Up to 70% of SMEs in the UK expect to pour more money into IT services in 2014, according to the latest batch of independent research.
Data centre and communications specialist Node4 surveyed 250 IT decision-makers, with one in ten predicting a budget rise of more than 10% for IT services.
Meanwhile, only 5% anticipated a drop in budget as the state of the UK economy is prompting a return to IT purchasing.
Aiming for better performance
Furthermore, 80% of those questioned expect their businesses to perform better in 2014 than in previous years and SMEs are considering how IT could benefit their businesses.
This could be in terms of growth or via restructuring methods that ultimately mean savings can be made elsewhere in the business.
More than a third of respondents admitted to having concerns regarding the limitations of their current IT equipment, while 52% said a failure in their systems could pose a serious threat to their business.
Paul Bryce, Business development director at Node4, said that IT budgets were one of the first casualties of the recession, with many companies only changing systems when they had to.
The suggestions from the company are that the IT sector expects a similar situation as that predicted by the Centre for Economics and Business Research, whereby the economy will continue to steadily grow.
This is seeing increased spending in many sectors as SME leaders attempt to take advantage of the economic conditions.
Getting smarter in the circumstances
The recession also forced many IT managers and directors to become more savvy in their approach, while other companies sought corporate recovery expertise to help ease financial worries.
IT solutions can help with various aspects of business that can encourage greater levels of custom – either through marketing or advertising, or even via more advanced payment methods.
Around 20% of those businesses questioned also said they planned to move their IT services to the cloud.
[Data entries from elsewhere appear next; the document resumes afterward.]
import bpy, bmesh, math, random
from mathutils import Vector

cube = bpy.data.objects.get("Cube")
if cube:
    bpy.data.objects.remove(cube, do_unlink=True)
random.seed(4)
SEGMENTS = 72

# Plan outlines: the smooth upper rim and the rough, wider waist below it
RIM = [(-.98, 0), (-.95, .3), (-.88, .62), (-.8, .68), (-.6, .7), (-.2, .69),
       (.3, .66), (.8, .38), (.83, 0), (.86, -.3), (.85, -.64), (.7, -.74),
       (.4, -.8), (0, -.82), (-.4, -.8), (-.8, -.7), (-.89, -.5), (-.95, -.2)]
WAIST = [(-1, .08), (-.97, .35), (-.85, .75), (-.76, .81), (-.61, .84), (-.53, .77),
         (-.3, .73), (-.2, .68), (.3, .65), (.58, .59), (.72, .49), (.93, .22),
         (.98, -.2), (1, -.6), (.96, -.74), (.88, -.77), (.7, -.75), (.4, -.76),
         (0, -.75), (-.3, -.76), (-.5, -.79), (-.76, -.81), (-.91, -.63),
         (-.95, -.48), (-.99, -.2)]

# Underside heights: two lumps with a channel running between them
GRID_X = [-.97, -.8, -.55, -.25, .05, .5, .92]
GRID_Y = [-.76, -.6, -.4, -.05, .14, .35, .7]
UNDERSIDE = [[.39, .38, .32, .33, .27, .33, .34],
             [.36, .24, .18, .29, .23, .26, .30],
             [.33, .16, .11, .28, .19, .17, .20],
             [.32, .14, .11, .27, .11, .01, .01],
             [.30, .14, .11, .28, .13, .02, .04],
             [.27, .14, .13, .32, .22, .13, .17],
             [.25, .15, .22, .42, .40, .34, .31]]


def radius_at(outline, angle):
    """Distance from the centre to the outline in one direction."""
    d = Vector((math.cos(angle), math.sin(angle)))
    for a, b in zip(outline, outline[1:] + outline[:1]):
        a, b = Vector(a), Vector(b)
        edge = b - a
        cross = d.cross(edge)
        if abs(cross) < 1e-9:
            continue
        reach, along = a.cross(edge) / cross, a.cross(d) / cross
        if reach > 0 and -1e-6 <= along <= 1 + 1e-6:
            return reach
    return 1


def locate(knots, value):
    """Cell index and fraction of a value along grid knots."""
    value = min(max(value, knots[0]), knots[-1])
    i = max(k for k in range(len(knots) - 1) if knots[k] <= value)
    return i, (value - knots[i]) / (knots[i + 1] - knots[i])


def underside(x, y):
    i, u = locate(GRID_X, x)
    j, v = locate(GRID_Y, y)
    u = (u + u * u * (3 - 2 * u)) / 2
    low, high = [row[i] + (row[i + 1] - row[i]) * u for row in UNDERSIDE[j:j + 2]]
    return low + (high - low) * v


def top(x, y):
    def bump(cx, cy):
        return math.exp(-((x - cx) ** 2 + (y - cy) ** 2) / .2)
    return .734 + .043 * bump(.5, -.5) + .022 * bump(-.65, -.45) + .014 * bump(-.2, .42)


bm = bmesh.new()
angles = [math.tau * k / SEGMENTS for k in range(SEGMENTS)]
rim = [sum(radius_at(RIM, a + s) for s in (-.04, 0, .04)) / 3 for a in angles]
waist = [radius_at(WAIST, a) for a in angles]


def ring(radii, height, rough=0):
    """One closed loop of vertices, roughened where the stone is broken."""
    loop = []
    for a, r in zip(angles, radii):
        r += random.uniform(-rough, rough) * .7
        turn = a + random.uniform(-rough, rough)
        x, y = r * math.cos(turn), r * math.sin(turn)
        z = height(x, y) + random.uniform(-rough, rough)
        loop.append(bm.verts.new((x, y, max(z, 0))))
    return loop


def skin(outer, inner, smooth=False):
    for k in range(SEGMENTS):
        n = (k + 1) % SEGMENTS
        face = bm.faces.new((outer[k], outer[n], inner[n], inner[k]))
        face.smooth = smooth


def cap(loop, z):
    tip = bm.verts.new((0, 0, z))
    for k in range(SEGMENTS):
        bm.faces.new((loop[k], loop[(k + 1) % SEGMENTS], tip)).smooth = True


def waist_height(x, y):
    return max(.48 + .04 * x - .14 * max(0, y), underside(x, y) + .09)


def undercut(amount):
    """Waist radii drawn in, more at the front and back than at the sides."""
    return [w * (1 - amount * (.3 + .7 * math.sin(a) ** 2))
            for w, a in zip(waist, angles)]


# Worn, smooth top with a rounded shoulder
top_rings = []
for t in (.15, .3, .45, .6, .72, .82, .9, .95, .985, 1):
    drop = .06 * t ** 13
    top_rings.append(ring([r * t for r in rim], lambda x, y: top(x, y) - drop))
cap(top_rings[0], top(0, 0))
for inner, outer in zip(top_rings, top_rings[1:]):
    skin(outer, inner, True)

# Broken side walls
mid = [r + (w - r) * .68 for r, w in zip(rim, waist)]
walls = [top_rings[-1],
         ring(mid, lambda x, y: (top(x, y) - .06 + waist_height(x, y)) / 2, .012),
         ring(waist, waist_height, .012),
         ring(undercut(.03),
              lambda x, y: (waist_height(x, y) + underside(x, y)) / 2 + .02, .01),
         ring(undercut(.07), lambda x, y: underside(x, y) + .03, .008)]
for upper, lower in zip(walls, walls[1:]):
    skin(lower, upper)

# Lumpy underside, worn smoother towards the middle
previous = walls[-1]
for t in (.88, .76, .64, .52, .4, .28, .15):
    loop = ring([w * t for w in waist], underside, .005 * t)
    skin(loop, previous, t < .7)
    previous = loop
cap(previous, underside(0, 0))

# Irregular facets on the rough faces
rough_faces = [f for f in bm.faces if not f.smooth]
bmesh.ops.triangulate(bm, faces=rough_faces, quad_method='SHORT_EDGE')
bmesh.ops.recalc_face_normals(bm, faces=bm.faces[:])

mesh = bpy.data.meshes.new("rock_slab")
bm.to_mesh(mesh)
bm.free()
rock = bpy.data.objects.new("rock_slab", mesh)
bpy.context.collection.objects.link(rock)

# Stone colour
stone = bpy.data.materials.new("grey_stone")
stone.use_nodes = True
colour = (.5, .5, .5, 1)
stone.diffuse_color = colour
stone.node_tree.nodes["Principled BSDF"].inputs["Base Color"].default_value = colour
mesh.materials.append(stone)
This is designed to enable the businesses in question to become increasingly mobile in their approach.
By Phil Smith